On-scene personnel called AEP again at 4:45 a.m. and the servicer was dispatched again. He arrived at the scene at about 5:30 a.m., and noticed a slight sag in one of the wires. About 20 minutes later, the power lines, while still energized, fell and then ignited unburned diesel inside the dike.
Recommendations made by the Safety Board as a result of this accident include:
To the Research and Special Programs Administration:
Revise the emergency response planning requirements in the pipeline safety regulations to include coordination with electric and other utilities that may need to respond to a pipeline emergency.
To ConocoPhillips Company:
Evaluate your storage tank operating procedures and make the revisions necessary to ensure that product flow rates in both the tank fill line and the discharge nozzles are restricted to provide a level of protection against excess static electricity that is at least commensurate with industry standards.
Revise your emergency response plan for the Glenpool South tank farm area and similar locations where ConocoPhillips Company facilities are near electric utilities to include preplanning with nearby electric facilities.
To American Electric Power:
Revise your emergency response plan to include areas, such as the ConocoPhillips Company Glenpool South tank farm, where pipeline transportation facilities are near American Electric Power facilities, and include a requirement that the American Electric Power emergency responders communicate and coordinate with the on- scene agency in charge.

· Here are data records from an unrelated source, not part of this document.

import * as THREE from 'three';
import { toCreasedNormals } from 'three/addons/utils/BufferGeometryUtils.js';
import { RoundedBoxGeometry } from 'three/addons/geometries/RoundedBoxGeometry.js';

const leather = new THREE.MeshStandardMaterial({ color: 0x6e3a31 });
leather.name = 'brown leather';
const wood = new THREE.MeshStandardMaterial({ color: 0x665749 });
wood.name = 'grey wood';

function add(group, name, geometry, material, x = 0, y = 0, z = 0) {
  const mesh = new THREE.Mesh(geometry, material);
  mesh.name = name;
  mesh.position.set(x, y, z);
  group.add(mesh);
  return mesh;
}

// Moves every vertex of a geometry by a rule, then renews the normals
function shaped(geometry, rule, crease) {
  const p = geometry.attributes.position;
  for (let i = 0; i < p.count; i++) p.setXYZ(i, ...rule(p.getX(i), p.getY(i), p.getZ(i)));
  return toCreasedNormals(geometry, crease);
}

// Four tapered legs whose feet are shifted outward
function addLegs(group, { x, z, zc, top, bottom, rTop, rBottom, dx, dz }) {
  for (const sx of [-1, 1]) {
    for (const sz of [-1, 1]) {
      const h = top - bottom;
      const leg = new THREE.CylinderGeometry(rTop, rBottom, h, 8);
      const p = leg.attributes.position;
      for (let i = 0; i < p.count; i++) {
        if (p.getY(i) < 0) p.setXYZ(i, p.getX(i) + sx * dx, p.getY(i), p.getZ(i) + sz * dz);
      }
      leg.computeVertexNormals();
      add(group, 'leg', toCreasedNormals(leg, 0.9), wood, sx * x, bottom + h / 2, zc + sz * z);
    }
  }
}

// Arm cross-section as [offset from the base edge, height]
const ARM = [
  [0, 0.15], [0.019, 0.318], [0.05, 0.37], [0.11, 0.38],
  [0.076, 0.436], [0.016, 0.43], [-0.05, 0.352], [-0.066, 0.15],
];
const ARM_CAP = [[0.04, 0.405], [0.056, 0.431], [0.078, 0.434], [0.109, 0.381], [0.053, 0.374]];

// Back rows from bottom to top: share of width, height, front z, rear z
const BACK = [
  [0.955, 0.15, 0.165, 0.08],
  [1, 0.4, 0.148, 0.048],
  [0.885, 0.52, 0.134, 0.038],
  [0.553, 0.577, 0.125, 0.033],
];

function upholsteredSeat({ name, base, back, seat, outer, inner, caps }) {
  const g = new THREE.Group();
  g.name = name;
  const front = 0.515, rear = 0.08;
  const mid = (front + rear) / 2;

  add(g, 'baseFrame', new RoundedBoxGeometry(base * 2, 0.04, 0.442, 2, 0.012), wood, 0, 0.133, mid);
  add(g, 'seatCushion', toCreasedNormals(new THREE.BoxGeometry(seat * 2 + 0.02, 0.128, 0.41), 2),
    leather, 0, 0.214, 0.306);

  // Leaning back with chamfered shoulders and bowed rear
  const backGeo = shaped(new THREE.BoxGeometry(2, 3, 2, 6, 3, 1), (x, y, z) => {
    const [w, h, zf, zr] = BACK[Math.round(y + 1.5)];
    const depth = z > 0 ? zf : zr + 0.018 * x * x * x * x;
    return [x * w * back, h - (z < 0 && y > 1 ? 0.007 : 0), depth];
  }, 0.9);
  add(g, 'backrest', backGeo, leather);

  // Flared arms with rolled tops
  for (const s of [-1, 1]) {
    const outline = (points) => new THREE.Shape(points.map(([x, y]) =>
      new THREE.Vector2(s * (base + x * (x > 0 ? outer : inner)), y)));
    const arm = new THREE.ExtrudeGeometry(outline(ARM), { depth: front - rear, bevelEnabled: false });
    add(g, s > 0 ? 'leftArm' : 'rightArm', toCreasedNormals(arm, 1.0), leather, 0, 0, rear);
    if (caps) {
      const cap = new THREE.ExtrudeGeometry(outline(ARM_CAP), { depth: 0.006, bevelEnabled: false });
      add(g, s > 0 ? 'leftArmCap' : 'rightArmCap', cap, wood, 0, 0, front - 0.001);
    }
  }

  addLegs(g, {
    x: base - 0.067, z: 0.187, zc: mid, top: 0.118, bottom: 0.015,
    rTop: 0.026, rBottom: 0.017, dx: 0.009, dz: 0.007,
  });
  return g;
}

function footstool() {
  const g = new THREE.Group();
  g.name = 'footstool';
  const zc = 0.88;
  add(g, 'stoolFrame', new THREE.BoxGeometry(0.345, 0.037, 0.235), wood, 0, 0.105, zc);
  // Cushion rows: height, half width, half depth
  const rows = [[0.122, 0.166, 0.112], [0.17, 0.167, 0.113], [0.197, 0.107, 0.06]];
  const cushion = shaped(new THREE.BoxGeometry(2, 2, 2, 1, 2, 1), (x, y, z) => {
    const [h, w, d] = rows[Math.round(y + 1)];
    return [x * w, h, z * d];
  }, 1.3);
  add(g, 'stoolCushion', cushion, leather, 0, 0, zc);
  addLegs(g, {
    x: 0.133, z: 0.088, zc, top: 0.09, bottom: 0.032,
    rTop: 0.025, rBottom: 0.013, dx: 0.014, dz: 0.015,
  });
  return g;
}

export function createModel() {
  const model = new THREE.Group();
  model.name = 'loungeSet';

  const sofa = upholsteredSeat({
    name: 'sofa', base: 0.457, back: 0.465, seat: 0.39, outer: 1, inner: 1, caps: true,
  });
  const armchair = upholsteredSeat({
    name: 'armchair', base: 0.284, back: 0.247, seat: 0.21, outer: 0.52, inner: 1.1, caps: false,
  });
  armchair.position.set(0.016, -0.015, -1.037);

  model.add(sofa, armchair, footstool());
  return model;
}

To the Institute of Electrical and Electronics Engineers:
Revise the National Electrical Safety Code to establish requirements for operators to prepare and implement emergency response plans for electric facilities where an emergency may affect pipeline facilities or that may be affected by emergencies at pipeline facilities.
A synopsis of the accident investigation report, including the findings, probable cause, and safety recommendations, can be found on the Publications page of the Board's web site, www.ntsb.gov. The complete report will be available in several weeks.